> **What needs to be done**: How do the records below read from their first line through the line containing "out.append((x - b"? Write those lines out exactly.

> **Data in this exercise**:
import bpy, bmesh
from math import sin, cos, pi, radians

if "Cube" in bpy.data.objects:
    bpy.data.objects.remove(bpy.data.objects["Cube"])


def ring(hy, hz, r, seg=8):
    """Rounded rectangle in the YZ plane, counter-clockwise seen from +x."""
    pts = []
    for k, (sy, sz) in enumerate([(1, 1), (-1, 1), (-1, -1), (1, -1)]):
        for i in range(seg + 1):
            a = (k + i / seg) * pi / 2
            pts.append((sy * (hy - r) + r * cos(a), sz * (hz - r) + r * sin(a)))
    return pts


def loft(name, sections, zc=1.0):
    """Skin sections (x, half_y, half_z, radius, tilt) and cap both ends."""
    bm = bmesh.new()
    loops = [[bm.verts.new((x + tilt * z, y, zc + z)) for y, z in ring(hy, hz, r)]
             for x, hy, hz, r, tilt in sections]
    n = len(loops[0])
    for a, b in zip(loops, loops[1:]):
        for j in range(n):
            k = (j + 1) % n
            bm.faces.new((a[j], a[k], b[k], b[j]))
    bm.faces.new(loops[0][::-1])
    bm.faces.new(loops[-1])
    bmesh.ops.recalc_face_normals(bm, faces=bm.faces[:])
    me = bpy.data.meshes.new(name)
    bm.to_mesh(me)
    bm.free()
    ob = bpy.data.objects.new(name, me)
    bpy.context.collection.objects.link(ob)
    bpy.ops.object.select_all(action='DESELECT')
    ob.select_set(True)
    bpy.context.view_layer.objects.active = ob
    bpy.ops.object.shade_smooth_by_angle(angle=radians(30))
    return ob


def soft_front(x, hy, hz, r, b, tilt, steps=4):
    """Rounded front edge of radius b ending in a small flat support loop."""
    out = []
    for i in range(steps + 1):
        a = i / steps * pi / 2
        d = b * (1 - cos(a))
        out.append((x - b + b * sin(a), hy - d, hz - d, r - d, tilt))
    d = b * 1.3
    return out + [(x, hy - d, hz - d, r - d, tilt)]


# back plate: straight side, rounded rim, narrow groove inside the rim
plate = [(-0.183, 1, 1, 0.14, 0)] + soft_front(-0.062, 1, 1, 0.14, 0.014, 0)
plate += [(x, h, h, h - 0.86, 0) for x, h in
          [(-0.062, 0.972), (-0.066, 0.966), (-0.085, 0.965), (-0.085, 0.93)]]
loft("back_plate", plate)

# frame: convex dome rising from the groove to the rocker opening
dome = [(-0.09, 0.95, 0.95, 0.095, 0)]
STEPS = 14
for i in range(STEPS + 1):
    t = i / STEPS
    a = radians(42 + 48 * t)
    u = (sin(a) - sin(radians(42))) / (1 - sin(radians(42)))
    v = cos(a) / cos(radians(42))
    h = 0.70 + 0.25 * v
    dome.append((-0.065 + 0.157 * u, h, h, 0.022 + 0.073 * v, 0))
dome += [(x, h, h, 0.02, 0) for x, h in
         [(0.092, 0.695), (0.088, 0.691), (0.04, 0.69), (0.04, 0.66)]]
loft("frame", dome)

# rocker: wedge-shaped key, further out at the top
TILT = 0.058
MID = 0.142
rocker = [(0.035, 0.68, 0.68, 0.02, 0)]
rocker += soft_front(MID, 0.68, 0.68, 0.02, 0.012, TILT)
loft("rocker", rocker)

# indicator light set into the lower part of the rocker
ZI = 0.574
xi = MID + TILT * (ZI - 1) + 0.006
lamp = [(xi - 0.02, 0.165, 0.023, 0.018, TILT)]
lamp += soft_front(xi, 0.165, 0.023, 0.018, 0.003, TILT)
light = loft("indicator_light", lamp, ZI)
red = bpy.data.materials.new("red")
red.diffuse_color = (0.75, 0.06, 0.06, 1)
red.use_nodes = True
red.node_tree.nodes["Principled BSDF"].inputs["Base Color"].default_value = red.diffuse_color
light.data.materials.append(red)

> **Exercise result**:
import bpy, bmesh
from math import sin, cos, pi, radians

if "Cube" in bpy.data.objects:
    bpy.data.objects.remove(bpy.data.objects["Cube"])


def ring(hy, hz, r, seg=8):
    """Rounded rectangle in the YZ plane, counter-clockwise seen from +x."""
    pts = []
    for k, (sy, sz) in enumerate([(1, 1), (-1, 1), (-1, -1), (1, -1)]):
        for i in range(seg + 1):
            a = (k + i / seg) * pi / 2
            pts.append((sy * (hy - r) + r * cos(a), sz * (hz - r) + r * sin(a)))
    return pts


def loft(name, sections, zc=1.0):
    """Skin sections (x, half_y, half_z, radius, tilt) and cap both ends."""
    bm = bmesh.new()
    loops = [[bm.verts.new((x + tilt * z, y, zc + z)) for y, z in ring(hy, hz, r)]
             for x, hy, hz, r, tilt in sections]
    n = len(loops[0])
    for a, b in zip(loops, loops[1:]):
        for j in range(n):
            k = (j + 1) % n
            bm.faces.new((a[j], a[k], b[k], b[j]))
    bm.faces.new(loops[0][::-1])
    bm.faces.new(loops[-1])
    bmesh.ops.recalc_face_normals(bm, faces=bm.faces[:])
    me = bpy.data.meshes.new(name)
    bm.to_mesh(me)
    bm.free()
    ob = bpy.data.objects.new(name, me)
    bpy.context.collection.objects.link(ob)
    bpy.ops.object.select_all(action='DESELECT')
    ob.select_set(True)
    bpy.context.view_layer.objects.active = ob
    bpy.ops.object.shade_smooth_by_angle(angle=radians(30))
    return ob


def soft_front(x, hy, hz, r, b, tilt, steps=4):
    """Rounded front edge of radius b ending in a small flat support loop."""
    out = []
    for i in range(steps + 1):
        a = i / steps * pi / 2
        d = b * (1 - cos(a))
        out.append((x - b + b * sin(a), hy - d, hz - d, r - d, tilt))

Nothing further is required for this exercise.